“Others climbed up the walls and tried somehow to get into the grounds from the side, and the people in the crowd that moved up simply ran over those who were lying on the ground.”
Another witness, a young man who wasn’t named, told n-tv the tunnel became so crowded that people began falling. “It got tighter and tighter from minute to minute and at some point everyone just wanted out,” he said. “People were just pushed together until they fell over.”
Duisburg city officials decided at a crisis meeting to let the parade go on to prevent more panic and another stampede, said city spokesman Frank Kopatschek.
Police initially reported 10 deaths, before raising the toll to 15, and then 17.

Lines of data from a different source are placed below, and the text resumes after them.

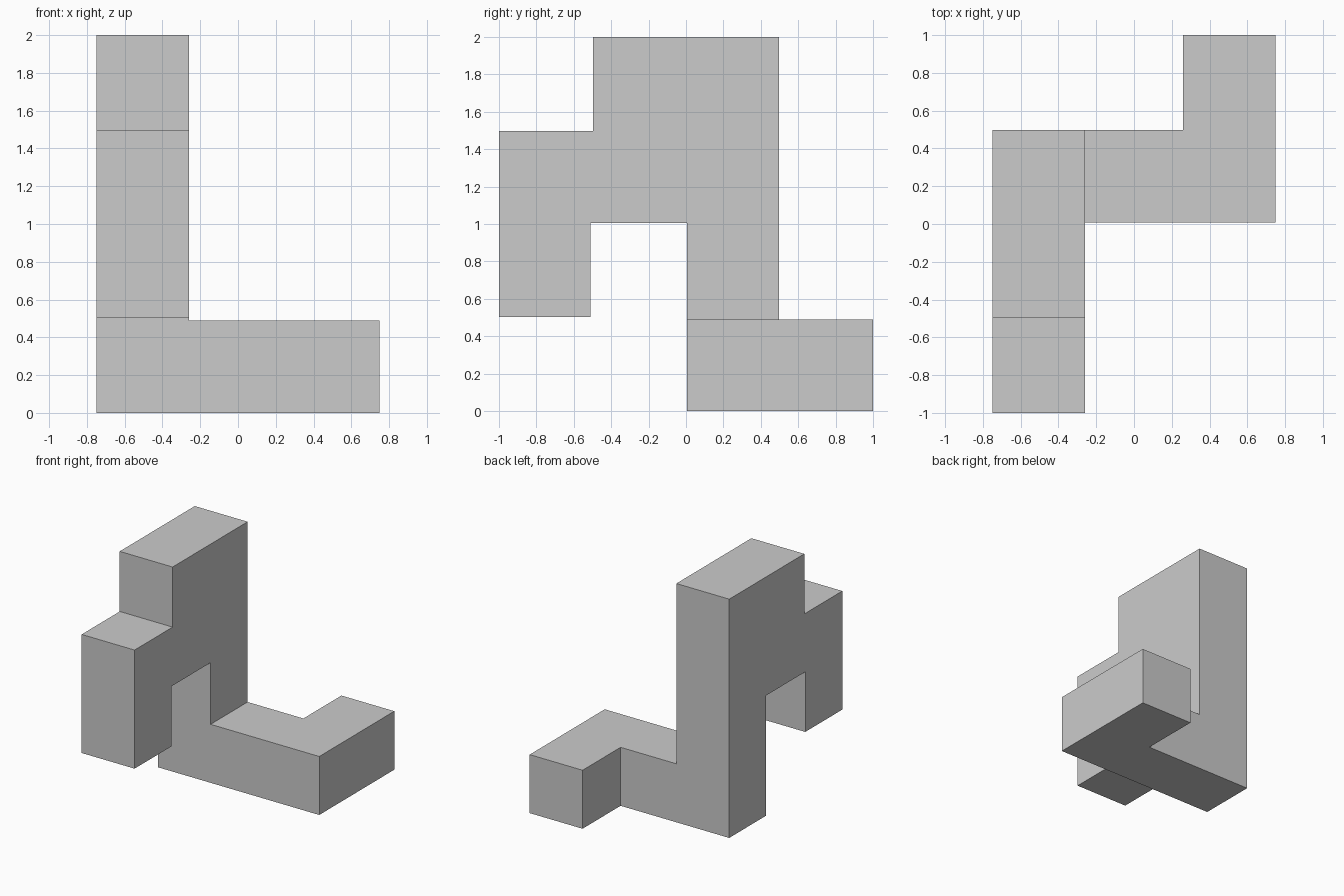
import bpy, bmesh
from itertools import product
from mathutils import Vector

if "Cube" in bpy.data.objects:
    bpy.data.objects.remove(bpy.data.objects["Cube"])

SIZE = 0.49               # thickness of one block
PITCH = (2 - SIZE) / 3    # spacing between block origins
ORIGIN = Vector((-(2 * PITCH + SIZE) / 2, -1, 0))

# Bars spanning from one block index to another (x, y, z)
BARS = [
    ((0, 2, 0), (0, 2, 3)),   # tall column
    ((0, 1, 2), (0, 2, 3)),   # upper slab
    ((0, 0, 2), (0, 1, 2)),   # shoulder
    ((0, 0, 1), (0, 0, 2)),   # hanging arm
    ((0, 2, 0), (2, 2, 0)),   # foot
    ((2, 2, 0), (2, 3, 0)),   # toe
]

# Even grid indices are blocks, odd ones are the thin joints between them
filled = set()
for lo, hi in BARS:
    filled.update(product(*(range(2 * a, 2 * b + 1) for a, b in zip(lo, hi))))


def line(i):
    return (i // 2) * PITCH + (SIZE if i % 2 else 0)


bm = bmesh.new()
verts = {}


def vert(key):
    if key not in verts:
        verts[key] = bm.verts.new(ORIGIN + Vector([line(i) for i in key]))
    return verts[key]


# Skin only the outside of the filled cells
for cell in sorted(filled):
    for axis, side in product(range(3), (0, 1)):
        near = list(cell)
        near[axis] += 1 if side else -1
        if tuple(near) in filled:
            continue
        u, v = (axis + 1) % 3, (axis + 2) % 3
        ring = []
        for du, dv in ((0, 0), (1, 0), (1, 1), (0, 1)):
            key = list(cell)
            key[axis] += side
            key[u] += du
            key[v] += dv
            ring.append(vert(tuple(key)))
        bm.faces.new(ring if side else ring[::-1])

# Merge the coplanar cells into clean flat faces
bmesh.ops.dissolve_limit(bm, angle_limit=0.01, verts=bm.verts[:], edges=bm.edges[:])
bm.normal_update()

mesh = bpy.data.meshes.new("block_figure")
bm.to_mesh(mesh)
bm.free()
bpy.context.collection.objects.link(bpy.data.objects.new("block_figure", mesh))
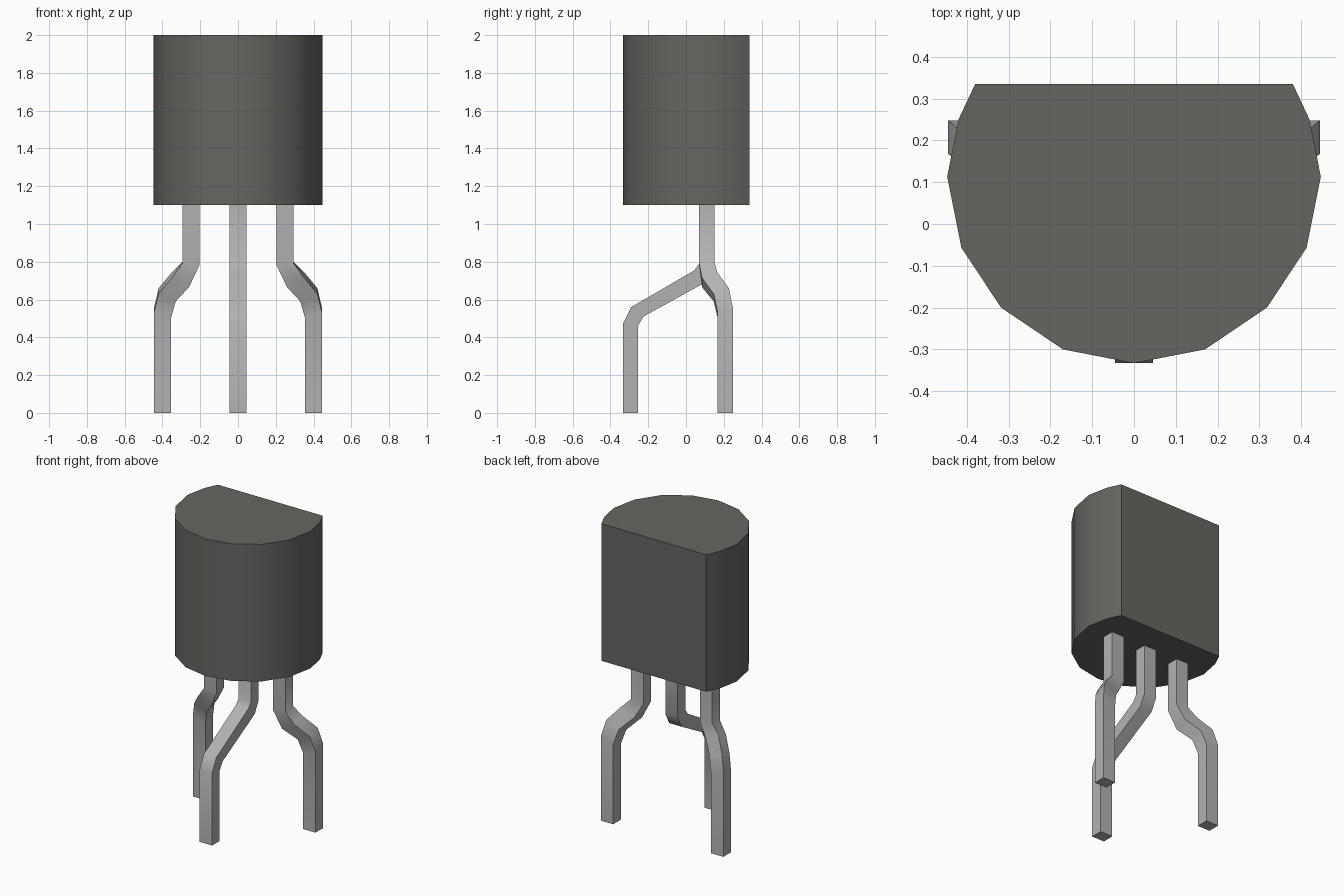
import bpy, bmesh, math
from mathutils import Vector

cube = bpy.data.objects.get("Cube")
if cube:
    bpy.data.objects.remove(cube, do_unlink=True)


def material(name, colour):
    m = bpy.data.materials.new(name)
    m.use_nodes = True
    m.diffuse_color = colour
    m.node_tree.nodes["Principled BSDF"].inputs["Base Color"].default_value = colour
    return m


def loft(name, rings, mat, angle):
    """Skin a closed tube through the rings and cap both ends."""
    bm = bmesh.new()
    loops = [[bm.verts.new(p) for p in ring] for ring in rings]
    n = len(loops[0])
    for a, b in zip(loops, loops[1:]):
        for i in range(n):
            j = (i + 1) % n
            bm.faces.new((a[i], a[j], b[j], b[i]))
    bm.faces.new(loops[0])
    bm.faces.new(loops[-1])
    bmesh.ops.recalc_face_normals(bm, faces=bm.faces)
    mesh = bpy.data.meshes.new(name)
    bm.to_mesh(mesh)
    bm.free()
    mesh.materials.append(mat)
    obj = bpy.data.objects.new(name, mesh)
    bpy.context.collection.objects.link(obj)
    bpy.ops.object.select_all(action='DESELECT')
    obj.select_set(True)
    bpy.context.view_layer.objects.active = obj
    bpy.ops.object.shade_smooth_by_angle(angle=math.radians(angle))
    return obj


def section(centre, u, v):
    """Four corners of a bar section from its centre and two half-axes."""
    c, u, v = Vector(centre), Vector(u), Vector(v)
    return [c - u - v, c + u - v, c + u + v, c - u + v]


plastic = material("dark grey plastic", (0.13, 0.13, 0.12, 1))
metal = material("grey metal", (0.45, 0.45, 0.45, 1))

# Body: rounded front, flat back
half = [(0.17, -0.30), (0.318, -0.20), (0.413, -0.057),
        (0.447, 0.113), (0.42, 0.25), (0.38, 0.335)]
outline = [(0, -0.333)] + half + [(-x, y) for x, y in reversed(half)]
loft("body", [[(x, y, z) for x, y in outline] for z in (1.1, 2.0)], plastic, 30)

# Outer legs: bent outward and back; each row is x, y, z, tilt in x, tilt in y
W, D = 0.045, 0.04
path = [(0.25, 0.11, 1.11, 0, 0), (0.25, 0.11, 0.79, 0.005, 0.005),
        (0.305, 0.125, 0.705, 0.025, 0.015), (0.375, 0.187, 0.625, 0.02, 0.015),
        (0.4, 0.208, 0.528, 0.015, 0.012), (0.4, 0.208, 0, 0, 0)]
for name, s in (("left_leg", 1), ("right_leg", -1)):
    loft(name, [section((s * x, y, z), (s * W, 0, tx), (0, D, ty))
                for x, y, z, tx, ty in path], metal, 40)

# Middle leg: bent forward; each row is front y, front z, back y, back z
profile = [(0.07, 1.11, 0.15, 1.11), (0.07, 0.79, 0.15, 0.77),
           (0.045, 0.755, 0.11, 0.695), (-0.29, 0.56, -0.225, 0.51),
           (-0.333, 0.475, -0.255, 0.46), (-0.333, 0, -0.255, 0)]
loft("middle_leg", [section((0, (fy + by) / 2, (fz + bz) / 2), (W, 0, 0),
                            (0, (by - fy) / 2, (bz - fz) / 2))
                    for fy, fz, by, bz in profile], metal, 40)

It is the worst accident of its kind since nine people were crushed to death and 43 more were injured at a rock festival in Roskilde, Denmark, in 2000. That fatal accident occurred when a huge crowd pushed forward during a Pearl Jam gig.
Germany’s new president expressed his dismay at the deaths.
“Such a catastrophe that brings death, suffering and pain during a peaceful festival of happy young people is terrible,” President Christian Wulff said, according to his office.
The Love Parade was once an institution in Berlin, but has been held in the industrial Ruhr region of western Germany since 2007.
The original Berlin Love Parade grew from a 1989 peace demonstration into a huge outdoor celebration of club culture that drew about 1.5 million people at its peak in 1999. But it suffered from financial problems and tensions with city officials in later years, and eventually moved.
Originally article was written by Gera reported from Berlin. Associated Press Writers Geir Moulson and Kirsten Grieshaber contributed to this report from Berlin.